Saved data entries
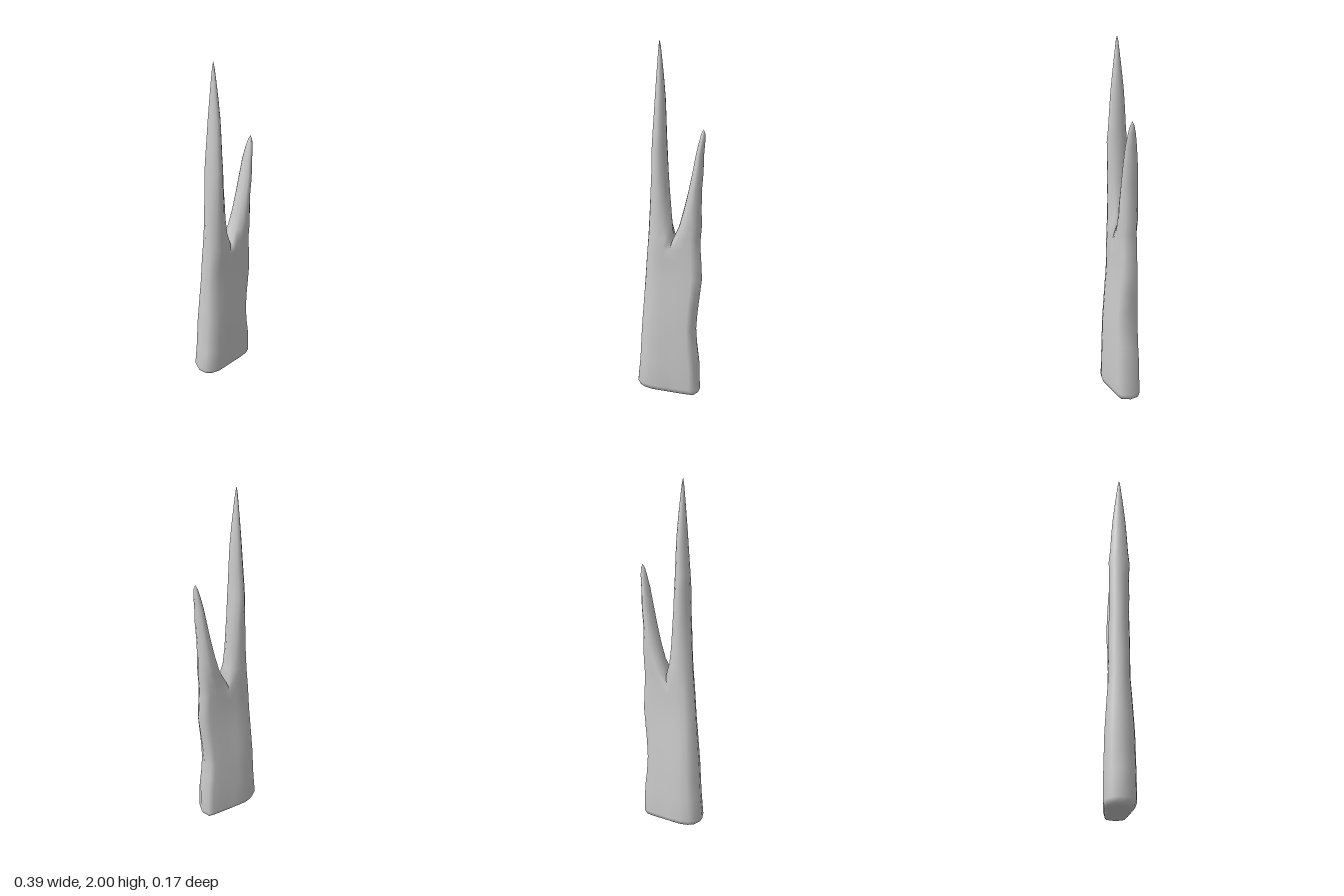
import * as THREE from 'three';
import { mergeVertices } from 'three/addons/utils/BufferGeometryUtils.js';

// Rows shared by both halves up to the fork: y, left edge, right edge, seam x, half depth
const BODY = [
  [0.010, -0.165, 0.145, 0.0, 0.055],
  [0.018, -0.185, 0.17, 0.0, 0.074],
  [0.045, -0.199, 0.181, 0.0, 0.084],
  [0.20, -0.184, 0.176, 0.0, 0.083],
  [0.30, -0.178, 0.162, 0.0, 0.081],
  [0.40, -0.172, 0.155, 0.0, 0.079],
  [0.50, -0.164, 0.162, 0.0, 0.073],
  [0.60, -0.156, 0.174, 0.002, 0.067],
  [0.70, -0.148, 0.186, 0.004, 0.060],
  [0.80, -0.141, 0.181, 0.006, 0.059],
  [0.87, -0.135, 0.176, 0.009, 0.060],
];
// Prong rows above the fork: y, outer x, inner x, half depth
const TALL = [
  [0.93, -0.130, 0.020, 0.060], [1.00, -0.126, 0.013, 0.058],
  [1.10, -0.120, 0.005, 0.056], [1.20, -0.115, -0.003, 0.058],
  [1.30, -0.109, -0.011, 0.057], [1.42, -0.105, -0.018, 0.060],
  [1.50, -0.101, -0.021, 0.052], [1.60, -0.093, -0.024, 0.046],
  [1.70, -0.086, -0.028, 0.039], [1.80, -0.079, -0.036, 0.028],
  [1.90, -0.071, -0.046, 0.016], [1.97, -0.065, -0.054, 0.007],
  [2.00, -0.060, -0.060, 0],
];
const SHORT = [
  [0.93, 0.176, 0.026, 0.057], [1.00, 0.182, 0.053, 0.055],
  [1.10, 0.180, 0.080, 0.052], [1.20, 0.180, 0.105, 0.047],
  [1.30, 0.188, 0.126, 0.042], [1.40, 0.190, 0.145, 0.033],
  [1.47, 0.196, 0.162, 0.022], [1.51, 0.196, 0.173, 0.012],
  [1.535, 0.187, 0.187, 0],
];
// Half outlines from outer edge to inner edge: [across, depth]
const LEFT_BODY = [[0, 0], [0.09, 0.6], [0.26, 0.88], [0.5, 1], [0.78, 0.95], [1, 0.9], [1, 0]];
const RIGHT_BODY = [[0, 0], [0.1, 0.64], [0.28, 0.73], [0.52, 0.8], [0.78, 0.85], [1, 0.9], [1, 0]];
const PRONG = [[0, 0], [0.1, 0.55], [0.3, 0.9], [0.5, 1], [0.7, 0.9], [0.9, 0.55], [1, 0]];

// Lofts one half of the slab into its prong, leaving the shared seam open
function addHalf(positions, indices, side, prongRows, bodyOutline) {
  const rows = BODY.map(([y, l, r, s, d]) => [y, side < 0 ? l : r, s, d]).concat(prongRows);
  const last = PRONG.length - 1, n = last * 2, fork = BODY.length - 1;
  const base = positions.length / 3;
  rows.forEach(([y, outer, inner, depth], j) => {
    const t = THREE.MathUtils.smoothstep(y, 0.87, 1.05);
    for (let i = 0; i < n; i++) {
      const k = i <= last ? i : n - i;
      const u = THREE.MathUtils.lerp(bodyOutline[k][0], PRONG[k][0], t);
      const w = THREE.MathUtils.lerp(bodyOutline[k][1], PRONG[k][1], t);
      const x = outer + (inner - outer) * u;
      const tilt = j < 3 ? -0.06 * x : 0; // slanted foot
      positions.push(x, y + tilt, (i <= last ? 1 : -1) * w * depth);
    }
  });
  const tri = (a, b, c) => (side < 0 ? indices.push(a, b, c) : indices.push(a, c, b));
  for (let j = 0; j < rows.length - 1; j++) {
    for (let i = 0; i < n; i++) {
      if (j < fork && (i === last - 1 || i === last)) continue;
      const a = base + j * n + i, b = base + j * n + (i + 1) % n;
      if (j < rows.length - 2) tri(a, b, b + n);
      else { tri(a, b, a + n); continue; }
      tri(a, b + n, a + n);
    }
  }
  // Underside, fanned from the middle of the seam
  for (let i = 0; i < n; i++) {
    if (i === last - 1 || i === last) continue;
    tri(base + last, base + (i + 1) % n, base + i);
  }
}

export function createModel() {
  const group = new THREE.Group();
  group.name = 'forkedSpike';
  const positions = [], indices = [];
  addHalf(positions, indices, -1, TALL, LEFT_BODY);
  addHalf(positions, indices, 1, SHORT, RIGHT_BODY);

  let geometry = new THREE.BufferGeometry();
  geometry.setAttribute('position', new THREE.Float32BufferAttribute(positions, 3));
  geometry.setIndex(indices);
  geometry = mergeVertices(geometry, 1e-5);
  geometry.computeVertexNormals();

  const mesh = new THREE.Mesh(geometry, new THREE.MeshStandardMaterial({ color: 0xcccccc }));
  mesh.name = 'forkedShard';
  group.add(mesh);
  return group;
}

■ **Task directions**
Using the records above, say how many lines contain the string "depth"; offer no other text.

■ **Exercise output**
5